- INSTRUCTIONS TO FOLLOW:
Lines from the beginning of the data below through the one containing "AXIS_Z = 0.335" are to be printed exactly as they appear.

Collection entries
++++++

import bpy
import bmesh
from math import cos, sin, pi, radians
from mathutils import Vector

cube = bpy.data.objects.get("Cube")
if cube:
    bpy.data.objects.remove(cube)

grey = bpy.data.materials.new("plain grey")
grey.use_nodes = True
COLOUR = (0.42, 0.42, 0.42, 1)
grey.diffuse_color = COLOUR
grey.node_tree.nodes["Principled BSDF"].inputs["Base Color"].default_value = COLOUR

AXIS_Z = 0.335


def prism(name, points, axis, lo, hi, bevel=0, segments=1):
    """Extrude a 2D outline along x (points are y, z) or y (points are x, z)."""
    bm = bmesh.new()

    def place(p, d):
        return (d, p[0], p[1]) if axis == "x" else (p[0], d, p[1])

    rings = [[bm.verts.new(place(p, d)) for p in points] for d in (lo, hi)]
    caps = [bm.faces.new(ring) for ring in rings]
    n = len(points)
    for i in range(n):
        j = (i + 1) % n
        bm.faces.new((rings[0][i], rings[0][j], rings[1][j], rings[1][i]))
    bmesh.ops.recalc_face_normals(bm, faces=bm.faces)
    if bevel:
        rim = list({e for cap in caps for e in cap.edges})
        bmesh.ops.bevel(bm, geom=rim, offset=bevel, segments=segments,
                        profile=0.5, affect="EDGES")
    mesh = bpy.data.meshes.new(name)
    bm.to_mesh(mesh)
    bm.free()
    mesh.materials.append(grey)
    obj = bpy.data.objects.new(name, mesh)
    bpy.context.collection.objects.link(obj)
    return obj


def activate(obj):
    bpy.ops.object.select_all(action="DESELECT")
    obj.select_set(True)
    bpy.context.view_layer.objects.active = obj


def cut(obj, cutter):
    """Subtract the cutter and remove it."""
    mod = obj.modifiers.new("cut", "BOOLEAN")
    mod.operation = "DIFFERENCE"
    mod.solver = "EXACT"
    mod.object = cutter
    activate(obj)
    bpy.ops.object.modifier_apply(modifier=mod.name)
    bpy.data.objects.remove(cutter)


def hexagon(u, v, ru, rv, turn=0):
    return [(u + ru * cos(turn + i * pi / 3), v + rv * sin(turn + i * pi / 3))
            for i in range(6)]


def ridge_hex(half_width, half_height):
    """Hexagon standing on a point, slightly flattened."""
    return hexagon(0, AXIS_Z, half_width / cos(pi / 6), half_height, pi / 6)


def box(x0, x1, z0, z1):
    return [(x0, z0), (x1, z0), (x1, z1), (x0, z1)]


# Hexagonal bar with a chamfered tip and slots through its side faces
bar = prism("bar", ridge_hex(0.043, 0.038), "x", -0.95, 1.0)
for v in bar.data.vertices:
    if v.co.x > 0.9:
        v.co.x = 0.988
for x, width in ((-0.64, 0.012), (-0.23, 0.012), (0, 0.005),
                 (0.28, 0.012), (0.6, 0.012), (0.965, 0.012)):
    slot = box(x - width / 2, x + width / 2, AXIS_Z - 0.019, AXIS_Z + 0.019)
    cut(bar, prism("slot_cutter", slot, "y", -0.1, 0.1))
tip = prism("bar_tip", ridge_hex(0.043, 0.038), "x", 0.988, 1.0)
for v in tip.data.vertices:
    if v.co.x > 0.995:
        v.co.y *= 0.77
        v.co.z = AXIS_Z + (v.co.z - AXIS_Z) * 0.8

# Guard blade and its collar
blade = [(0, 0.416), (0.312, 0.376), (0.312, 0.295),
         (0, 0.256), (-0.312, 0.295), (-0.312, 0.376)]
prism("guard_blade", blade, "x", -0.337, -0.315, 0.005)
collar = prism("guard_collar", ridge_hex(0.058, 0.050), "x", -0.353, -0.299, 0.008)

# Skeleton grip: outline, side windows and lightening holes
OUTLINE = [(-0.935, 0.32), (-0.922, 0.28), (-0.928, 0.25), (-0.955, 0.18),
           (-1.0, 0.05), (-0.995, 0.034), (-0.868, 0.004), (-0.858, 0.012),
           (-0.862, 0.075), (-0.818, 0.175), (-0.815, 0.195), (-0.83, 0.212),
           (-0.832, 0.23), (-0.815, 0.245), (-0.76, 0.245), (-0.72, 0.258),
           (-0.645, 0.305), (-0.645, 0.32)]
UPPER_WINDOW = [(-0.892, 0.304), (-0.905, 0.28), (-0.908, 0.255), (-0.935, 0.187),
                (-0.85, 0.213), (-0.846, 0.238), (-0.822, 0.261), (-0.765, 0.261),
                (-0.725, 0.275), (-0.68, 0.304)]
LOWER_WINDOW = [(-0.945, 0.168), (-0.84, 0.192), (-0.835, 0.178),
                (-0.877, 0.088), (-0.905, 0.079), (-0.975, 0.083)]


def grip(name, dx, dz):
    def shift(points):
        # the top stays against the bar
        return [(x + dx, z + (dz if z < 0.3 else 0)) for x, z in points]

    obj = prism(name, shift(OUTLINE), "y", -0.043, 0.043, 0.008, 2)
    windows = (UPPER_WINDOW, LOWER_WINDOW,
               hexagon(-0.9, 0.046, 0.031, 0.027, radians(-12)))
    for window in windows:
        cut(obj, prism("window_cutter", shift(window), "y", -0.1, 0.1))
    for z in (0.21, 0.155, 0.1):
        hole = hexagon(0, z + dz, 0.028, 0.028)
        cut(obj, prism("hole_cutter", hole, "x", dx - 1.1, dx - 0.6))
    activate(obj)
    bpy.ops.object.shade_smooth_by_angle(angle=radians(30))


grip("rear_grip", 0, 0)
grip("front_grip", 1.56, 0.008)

++++++

- TASK RESPONSE:
import bpy
import bmesh
from math import cos, sin, pi, radians
from mathutils import Vector

cube = bpy.data.objects.get("Cube")
if cube:
    bpy.data.objects.remove(cube)

grey = bpy.data.materials.new("plain grey")
grey.use_nodes = True
COLOUR = (0.42, 0.42, 0.42, 1)
grey.diffuse_color = COLOUR
grey.node_tree.nodes["Principled BSDF"].inputs["Base Color"].default_value = COLOUR

AXIS_Z = 0.335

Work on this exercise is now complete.